The Assessment of Attachment Security Through Art Therapy: A Case Study Illustration
Référence bibliographique 
Huot, Sophie. 2002. «The Assessment of Attachment Security Through Art Therapy: A Case Study Illustration». Mémoire de maîtrise, Montréal, Université Concodia, Département d’enseignement des arts et de thérapies par les arts.
Intentions : « The following case study describes the evolution of art therapy sessions with Martin (a pseudonym), a 9 year-old child diagnosed with an attachment disorder. » (p. 23)
Échantillon/Matériau : Case study : Martin, a 9 year-old boy.
Type de traitement des données : Analyse de contenu
« This research paper explores the expression of attachment patterns in drawings.
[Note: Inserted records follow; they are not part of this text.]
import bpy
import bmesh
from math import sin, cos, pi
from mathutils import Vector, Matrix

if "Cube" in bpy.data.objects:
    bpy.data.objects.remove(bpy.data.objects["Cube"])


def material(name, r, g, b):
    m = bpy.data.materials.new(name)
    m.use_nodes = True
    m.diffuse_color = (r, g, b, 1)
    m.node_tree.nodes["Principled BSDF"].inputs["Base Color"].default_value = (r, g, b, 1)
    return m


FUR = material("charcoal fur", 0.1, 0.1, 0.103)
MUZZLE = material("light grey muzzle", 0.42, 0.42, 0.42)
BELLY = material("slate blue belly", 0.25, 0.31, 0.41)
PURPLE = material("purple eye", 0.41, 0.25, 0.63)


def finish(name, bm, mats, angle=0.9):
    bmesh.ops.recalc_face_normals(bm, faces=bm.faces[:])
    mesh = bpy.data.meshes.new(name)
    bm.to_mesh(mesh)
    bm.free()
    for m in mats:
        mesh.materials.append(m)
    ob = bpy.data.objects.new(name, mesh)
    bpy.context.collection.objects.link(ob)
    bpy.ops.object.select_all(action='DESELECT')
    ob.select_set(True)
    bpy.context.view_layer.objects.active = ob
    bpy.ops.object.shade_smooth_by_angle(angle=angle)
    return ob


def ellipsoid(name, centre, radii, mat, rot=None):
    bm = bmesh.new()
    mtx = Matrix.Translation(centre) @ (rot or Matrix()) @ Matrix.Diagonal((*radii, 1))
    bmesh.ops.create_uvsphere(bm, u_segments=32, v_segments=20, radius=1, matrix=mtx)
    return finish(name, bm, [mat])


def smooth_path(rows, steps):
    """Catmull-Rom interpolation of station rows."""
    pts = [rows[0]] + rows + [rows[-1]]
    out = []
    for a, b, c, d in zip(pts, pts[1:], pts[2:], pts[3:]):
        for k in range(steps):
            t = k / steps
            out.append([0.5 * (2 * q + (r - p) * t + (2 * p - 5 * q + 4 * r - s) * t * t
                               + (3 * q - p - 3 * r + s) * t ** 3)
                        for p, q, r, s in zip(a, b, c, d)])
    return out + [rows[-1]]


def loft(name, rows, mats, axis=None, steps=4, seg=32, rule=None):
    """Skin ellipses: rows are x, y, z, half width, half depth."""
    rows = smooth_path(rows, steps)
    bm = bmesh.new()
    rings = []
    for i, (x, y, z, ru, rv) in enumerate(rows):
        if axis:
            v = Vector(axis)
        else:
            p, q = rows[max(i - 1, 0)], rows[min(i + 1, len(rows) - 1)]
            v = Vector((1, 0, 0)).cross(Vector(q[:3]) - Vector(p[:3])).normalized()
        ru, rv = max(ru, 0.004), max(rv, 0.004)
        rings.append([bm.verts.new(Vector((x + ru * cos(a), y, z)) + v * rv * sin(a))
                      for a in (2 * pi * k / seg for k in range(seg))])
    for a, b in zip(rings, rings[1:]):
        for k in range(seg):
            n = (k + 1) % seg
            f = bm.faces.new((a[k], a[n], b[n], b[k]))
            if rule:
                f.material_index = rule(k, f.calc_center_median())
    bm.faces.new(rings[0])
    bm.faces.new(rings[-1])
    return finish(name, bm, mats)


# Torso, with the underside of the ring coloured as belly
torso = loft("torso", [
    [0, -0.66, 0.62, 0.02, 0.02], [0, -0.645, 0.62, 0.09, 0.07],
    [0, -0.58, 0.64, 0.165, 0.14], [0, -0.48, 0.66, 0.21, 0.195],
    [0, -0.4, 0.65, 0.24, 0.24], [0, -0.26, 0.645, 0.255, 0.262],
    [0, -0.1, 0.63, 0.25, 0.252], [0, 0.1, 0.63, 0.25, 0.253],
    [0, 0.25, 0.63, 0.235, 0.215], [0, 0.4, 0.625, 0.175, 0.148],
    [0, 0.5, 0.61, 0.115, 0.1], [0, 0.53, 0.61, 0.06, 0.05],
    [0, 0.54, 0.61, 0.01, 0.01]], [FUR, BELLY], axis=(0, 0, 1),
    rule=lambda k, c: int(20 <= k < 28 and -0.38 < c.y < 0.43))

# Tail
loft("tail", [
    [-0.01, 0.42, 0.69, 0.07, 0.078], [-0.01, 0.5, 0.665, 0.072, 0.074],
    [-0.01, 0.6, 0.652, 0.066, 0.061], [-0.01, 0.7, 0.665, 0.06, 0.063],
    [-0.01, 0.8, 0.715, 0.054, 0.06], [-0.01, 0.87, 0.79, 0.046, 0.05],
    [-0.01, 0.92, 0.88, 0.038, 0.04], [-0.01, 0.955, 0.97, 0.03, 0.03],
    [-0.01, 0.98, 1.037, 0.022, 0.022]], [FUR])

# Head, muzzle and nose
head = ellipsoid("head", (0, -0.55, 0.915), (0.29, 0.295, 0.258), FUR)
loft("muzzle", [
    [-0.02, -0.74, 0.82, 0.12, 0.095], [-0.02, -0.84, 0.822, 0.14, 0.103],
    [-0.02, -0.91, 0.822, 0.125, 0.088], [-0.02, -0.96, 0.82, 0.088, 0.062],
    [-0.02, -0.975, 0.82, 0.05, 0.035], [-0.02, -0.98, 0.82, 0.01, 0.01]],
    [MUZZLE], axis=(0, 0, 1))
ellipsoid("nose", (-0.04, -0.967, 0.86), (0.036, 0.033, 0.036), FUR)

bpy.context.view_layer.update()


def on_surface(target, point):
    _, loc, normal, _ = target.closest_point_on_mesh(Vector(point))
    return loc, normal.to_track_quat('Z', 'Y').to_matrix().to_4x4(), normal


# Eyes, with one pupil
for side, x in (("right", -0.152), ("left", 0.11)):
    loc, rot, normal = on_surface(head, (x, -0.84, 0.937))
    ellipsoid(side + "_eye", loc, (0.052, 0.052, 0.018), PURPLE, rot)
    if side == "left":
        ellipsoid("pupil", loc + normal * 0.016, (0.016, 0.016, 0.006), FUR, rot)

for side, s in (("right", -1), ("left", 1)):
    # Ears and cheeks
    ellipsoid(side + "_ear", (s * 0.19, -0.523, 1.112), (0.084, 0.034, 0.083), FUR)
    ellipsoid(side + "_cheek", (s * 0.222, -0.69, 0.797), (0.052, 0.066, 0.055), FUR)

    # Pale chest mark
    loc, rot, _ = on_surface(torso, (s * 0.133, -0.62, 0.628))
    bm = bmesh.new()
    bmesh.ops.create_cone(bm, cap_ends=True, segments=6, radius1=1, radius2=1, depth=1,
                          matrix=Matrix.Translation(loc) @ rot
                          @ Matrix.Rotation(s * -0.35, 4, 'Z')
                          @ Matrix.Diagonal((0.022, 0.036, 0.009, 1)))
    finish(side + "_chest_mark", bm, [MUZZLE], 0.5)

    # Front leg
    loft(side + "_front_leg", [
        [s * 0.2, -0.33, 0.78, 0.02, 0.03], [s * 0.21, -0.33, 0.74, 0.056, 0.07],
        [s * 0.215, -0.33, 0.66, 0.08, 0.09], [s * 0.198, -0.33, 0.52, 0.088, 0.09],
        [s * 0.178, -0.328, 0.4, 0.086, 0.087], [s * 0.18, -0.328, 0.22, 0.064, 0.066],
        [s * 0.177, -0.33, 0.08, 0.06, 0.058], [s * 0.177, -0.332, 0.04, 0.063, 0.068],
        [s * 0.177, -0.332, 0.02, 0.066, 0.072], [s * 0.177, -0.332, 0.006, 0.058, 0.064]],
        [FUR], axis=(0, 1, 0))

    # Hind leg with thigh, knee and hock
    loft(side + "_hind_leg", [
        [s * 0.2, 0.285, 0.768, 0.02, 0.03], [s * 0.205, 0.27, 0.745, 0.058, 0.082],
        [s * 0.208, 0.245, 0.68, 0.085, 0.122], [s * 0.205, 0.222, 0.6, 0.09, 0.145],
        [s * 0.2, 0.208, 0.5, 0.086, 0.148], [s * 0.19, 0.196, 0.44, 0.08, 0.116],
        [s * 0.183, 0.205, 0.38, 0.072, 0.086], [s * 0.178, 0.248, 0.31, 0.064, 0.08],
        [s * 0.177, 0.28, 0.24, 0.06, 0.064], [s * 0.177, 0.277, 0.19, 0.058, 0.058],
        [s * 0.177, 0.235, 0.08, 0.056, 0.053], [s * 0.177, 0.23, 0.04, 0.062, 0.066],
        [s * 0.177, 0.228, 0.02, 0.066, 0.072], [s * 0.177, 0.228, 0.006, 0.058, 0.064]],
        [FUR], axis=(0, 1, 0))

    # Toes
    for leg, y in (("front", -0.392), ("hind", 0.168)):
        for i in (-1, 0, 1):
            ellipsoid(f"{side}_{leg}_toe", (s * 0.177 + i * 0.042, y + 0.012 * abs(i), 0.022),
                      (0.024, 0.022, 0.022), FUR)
It begins by giving an overview of attachment theory, particularly reviewing Bowlby’s concept of internal working models of relationships and Fonagy’s ideas on the development of children’s perception of themselves as thinking and feeling beings. Current applications of attachment theory in art therapy research are also summarised. These concepts are then illustrated with the case study of a 9 year-old boy diagnosed with disrupted attachment attention deficit hyperactivity disorder and conduct disorder. The Family Drawing Checklist (FDC) devised by Fury (1996; Fury, Carlson & Sroufe, 1997) to categorise family drawings according to attachment type is used to analyse this boy’s family portrait as well as the drawings he made in his individual art therapy sessions. These results classify his work as being insecurely attached but without distinguishing between insecure attachment types. The Kerns Security Scale (KSS) constructed by Kerns, Klepac & Coles (1996) is also utilised to glean more information about his attachment status its results show that he is securely attached to his father but insecurely attached to his mother. Links between this child’s artistic production, his attachment patterns, and the results of the FOC and the KSS, support the blend of art therapy and attachment theory when treating children with attachment disorders. » (p. iii)